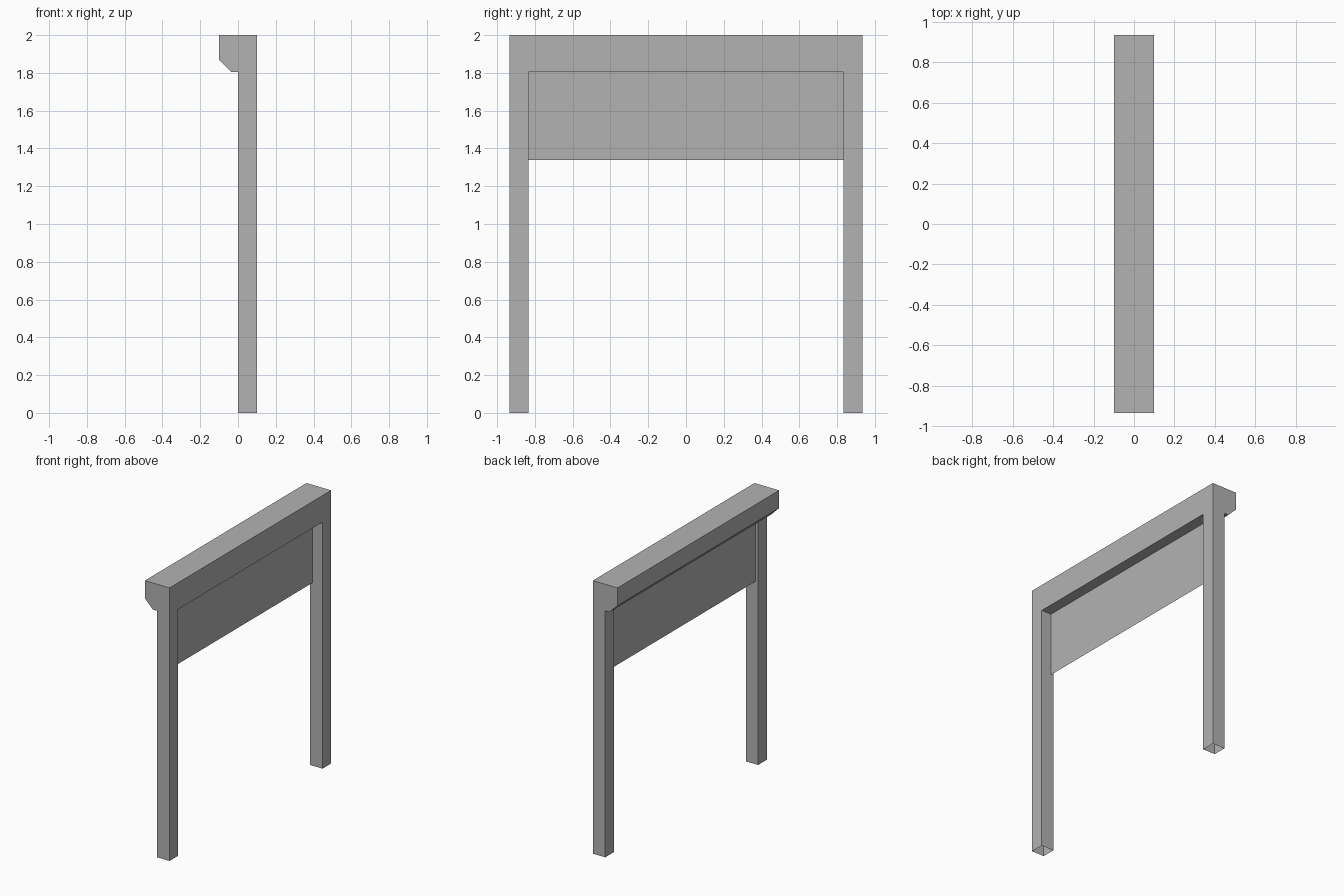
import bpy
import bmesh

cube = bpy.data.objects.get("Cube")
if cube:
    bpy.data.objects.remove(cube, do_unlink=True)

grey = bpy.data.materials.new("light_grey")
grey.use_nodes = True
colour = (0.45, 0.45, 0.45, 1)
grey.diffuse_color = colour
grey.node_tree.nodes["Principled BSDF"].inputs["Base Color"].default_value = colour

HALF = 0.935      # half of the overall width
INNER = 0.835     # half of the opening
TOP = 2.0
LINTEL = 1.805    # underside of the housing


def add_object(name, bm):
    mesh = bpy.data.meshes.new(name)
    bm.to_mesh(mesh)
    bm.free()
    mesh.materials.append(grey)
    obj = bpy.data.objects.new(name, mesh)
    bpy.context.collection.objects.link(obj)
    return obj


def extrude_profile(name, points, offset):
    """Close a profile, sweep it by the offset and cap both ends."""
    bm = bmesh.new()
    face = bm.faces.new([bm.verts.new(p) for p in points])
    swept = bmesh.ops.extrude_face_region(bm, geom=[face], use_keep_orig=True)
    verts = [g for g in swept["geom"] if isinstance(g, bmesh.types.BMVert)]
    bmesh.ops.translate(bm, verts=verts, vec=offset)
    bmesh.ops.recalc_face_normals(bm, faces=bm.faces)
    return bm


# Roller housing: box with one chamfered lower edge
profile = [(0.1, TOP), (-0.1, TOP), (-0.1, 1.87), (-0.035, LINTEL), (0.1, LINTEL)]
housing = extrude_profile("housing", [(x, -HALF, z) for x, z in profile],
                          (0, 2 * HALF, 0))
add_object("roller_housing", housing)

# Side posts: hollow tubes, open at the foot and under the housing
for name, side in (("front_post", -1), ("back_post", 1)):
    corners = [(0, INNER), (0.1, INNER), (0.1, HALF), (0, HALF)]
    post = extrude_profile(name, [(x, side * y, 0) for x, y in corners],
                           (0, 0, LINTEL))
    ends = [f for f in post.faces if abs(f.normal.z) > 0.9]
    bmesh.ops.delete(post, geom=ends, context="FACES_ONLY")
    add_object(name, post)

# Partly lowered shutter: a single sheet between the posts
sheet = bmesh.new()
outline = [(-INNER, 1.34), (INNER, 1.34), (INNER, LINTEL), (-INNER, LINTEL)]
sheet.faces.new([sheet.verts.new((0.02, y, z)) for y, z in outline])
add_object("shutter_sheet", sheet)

════

## Brief
The expected output is the full material above, unaltered, with pictures removed.

## Response
import bpy
import bmesh

cube = bpy.data.objects.get("Cube")
if cube:
    bpy.data.objects.remove(cube, do_unlink=True)

grey = bpy.data.materials.new("light_grey")
grey.use_nodes = True
colour = (0.45, 0.45, 0.45, 1)
grey.diffuse_color = colour
grey.node_tree.nodes["Principled BSDF"].inputs["Base Color"].default_value = colour

HALF = 0.935      # half of the overall width
INNER = 0.835     # half of the opening
TOP = 2.0
LINTEL = 1.805    # underside of the housing


def add_object(name, bm):
    mesh = bpy.data.meshes.new(name)
    bm.to_mesh(mesh)
    bm.free()
    mesh.materials.append(grey)
    obj = bpy.data.objects.new(name, mesh)
    bpy.context.collection.objects.link(obj)
    return obj


def extrude_profile(name, points, offset):
    """Close a profile, sweep it by the offset and cap both ends."""
    bm = bmesh.new()
    face = bm.faces.new([bm.verts.new(p) for p in points])
    swept = bmesh.ops.extrude_face_region(bm, geom=[face], use_keep_orig=True)
    verts = [g for g in swept["geom"] if isinstance(g, bmesh.types.BMVert)]
    bmesh.ops.translate(bm, verts=verts, vec=offset)
    bmesh.ops.recalc_face_normals(bm, faces=bm.faces)
    return bm


# Roller housing: box with one chamfered lower edge
profile = [(0.1, TOP), (-0.1, TOP), (-0.1, 1.87), (-0.035, LINTEL), (0.1, LINTEL)]
housing = extrude_profile("housing", [(x, -HALF, z) for x, z in profile],
                          (0, 2 * HALF, 0))
add_object("roller_housing", housing)

# Side posts: hollow tubes, open at the foot and under the housing
for name, side in (("front_post", -1), ("back_post", 1)):
    corners = [(0, INNER), (0.1, INNER), (0.1, HALF), (0, HALF)]
    post = extrude_profile(name, [(x, side * y, 0) for x, y in corners],
                           (0, 0, LINTEL))
    ends = [f for f in post.faces if abs(f.normal.z) > 0.9]
    bmesh.ops.delete(post, geom=ends, context="FACES_ONLY")
    add_object(name, post)

# Partly lowered shutter: a single sheet between the posts
sheet = bmesh.new()
outline = [(-INNER, 1.34), (INNER, 1.34), (INNER, LINTEL), (-INNER, LINTEL)]
sheet.faces.new([sheet.verts.new((0.02, y, z)) for y, z in outline])
add_object("shutter_sheet", sheet)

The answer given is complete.